The Massachusetts Supreme Judicial Court today offered some good news in an Americans United case that challenged a town’s decision to issue taxpayer-funded grants to a house of worship.

The court reversed a lower court’s ruling that Acton could fund restoration of Acton Congregational Church. It ordered a preliminary injunction against using public money to restore the church’s stained-glass windows that feature religious imagery, and sent the case back to the lower court for further scrutiny of whether Acton could use a statewide historic preservation grant program to fund any improvements to houses of worship.

“Today is a good day for religious freedom in Massachusetts,” said Rachel Laser, AU’s executive director. “Money taken from the taxes of all citizens should go to funding projects for the public good, not religious imagery in houses of worship.”

The case, Caplan v. Town of Acton, was brought by Americans United, in partnership with attorneys Douglas Mishkin and Joshua Cumby of the Venable law firm, on behalf of 13 Massachusetts taxpayers and was spurred by concerns from AU’s Massachusetts chapter.

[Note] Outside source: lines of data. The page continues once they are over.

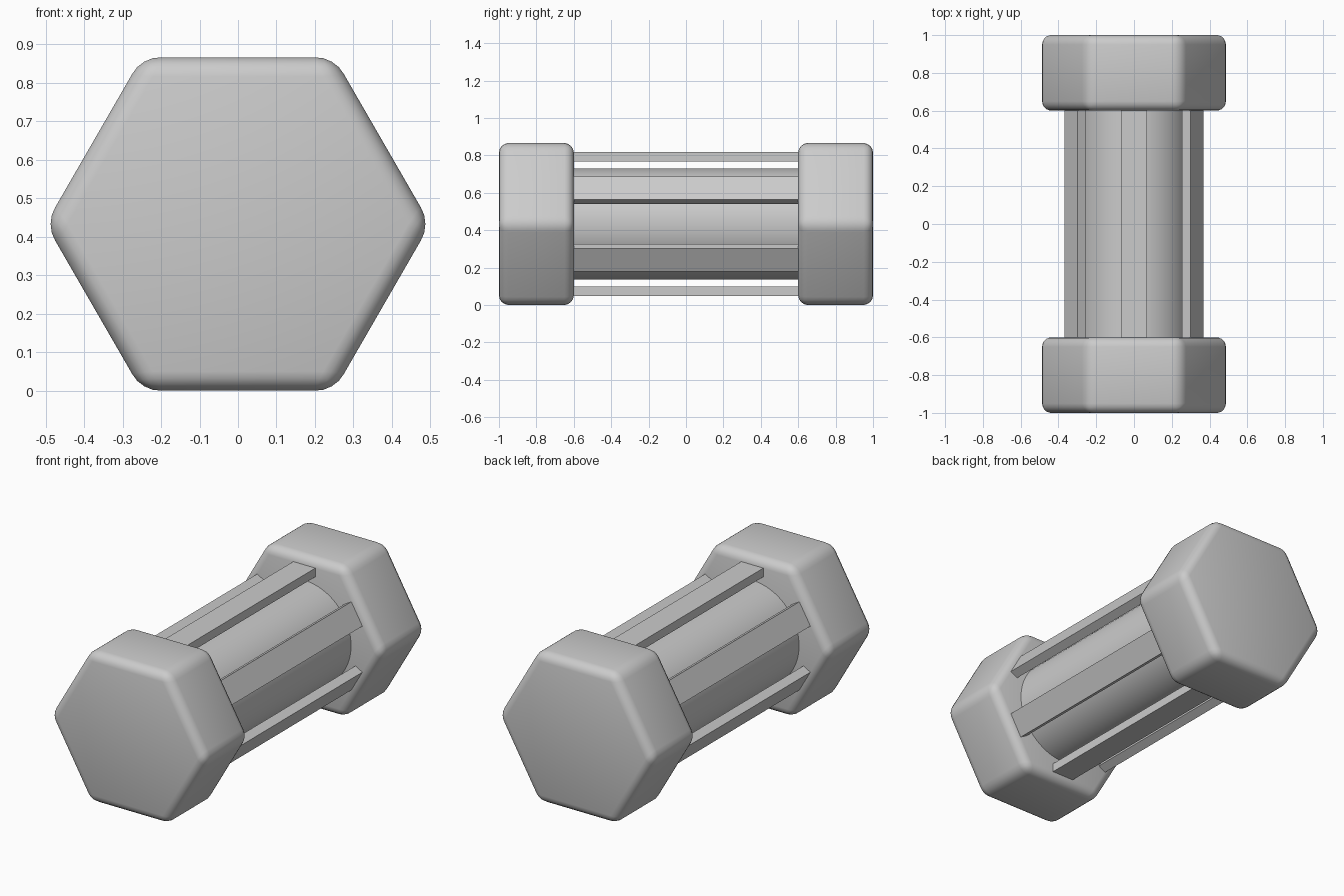
import bpy
import math
from mathutils import Matrix, Vector

if "Cube" in bpy.data.objects:
    bpy.data.objects.remove(bpy.data.objects["Cube"], do_unlink=True)

CENTRE_Z = 0.433
HEAD_RADIUS = 0.5
HEAD_Y = 0.8
HEAD_LENGTH = 0.4
GRIP_LENGTH = 1.22

# One plain grey for the whole model
grey = bpy.data.materials.new("light_grey")
grey.use_nodes = True
grey.diffuse_color = (0.6, 0.6, 0.6, 1)
grey.node_tree.nodes["Principled BSDF"].inputs["Base Color"].default_value = (0.6, 0.6, 0.6, 1)


def prism(name, sides, radius, length, y):
    """Prism along the y axis, with its first corner on +x."""
    bpy.ops.mesh.primitive_cylinder_add(vertices=sides, radius=radius, depth=length)
    obj = bpy.context.object
    obj.name = name
    turn = Matrix.Rotation(math.pi / 2, 4, "X") @ Matrix.Rotation(math.pi / 2, 4, "Z")
    obj.data.transform(turn)
    obj.location = (0, y, CENTRE_Z)
    obj.data.materials.append(grey)
    return obj


# Hexagonal heads with rounded edges
for name, y in (("front_head", -HEAD_Y), ("back_head", HEAD_Y)):
    head = prism(name, 6, HEAD_RADIUS, HEAD_LENGTH, y)
    bevel = head.modifiers.new("rounded_edges", "BEVEL")
    bevel.width = 0.05
    bevel.segments = 4
    bevel.limit_method = "ANGLE"
    bpy.ops.object.modifier_apply(modifier=bevel.name)
    bpy.ops.object.shade_smooth_by_angle(angle=math.radians(35))

# Round handle
prism("handle", 64, 0.297, GRIP_LENGTH, 0)
bpy.ops.object.shade_smooth_by_angle(angle=math.radians(35))

# Six flat grip bars around the handle, one facing each head side
for i in range(6):
    bpy.ops.mesh.primitive_cube_add(size=1)
    bar = bpy.context.object
    bar.name = f"grip_bar_{i + 1}"
    bar.data.transform(Matrix.Translation((0, 0, 0.36)) @ Matrix.Diagonal((0.14, GRIP_LENGTH, 0.05, 1)))
    bar.data.transform(Matrix.Rotation(i * math.pi / 3, 4, "Y"))
    bar.location = Vector((0, 0, CENTRE_Z))
    bar.data.materials.append(grey)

The case challenged the town’s decision to use the Massachusetts Community Preservation Act, through which communities can provide government grants to private landowners for the restoration of historic buildings, to restore houses of worship.

Acton wanted to give $100,000 worth of grant money to a church for restoration of stained-glass windows with religious imagery and a “Master Plan” to evaluate the restoration needs of the church itself and two other church-owned properties. The church has an active congregation and in its grant request, it conceded that it wanted taxpayer funding so that it could save its own money for religious programming.

“People should not be compelled to contribute to a church to which they do not belong,” Ronal Madnick, president of the Massachusetts chapter and an AU board member, told AU’s Church & State magazine when the case was filed. “Every Acton taxpayer who wishes to support churches because of their historic value to the community is free to contribute. If a church needs money to preserve or restore its buildings, it should raise that money from its own members.

“Government should not pick and choose which churches to support,” Madnick continued. “Allowing these grants to proceed will only lead to more requests for funds by other houses of worship, and the town or city will be inviting accusations of religious favoritism if those requests are denied.”

AU is hopeful that Massachusetts courts ultimately will agree and stop Acton from allowing taxpayer money to fund houses of worship.

“We understand that these long-standing houses of worship are part of Massachusetts’ history,” said Eric Rothschild, AU’s senior litigation counsel. “But the constitutional principle of separation of religion and government, which protects all citizens’ religious freedom, is an even more fundamental part of its history and its values. The court’s decision today clearly reflects that.”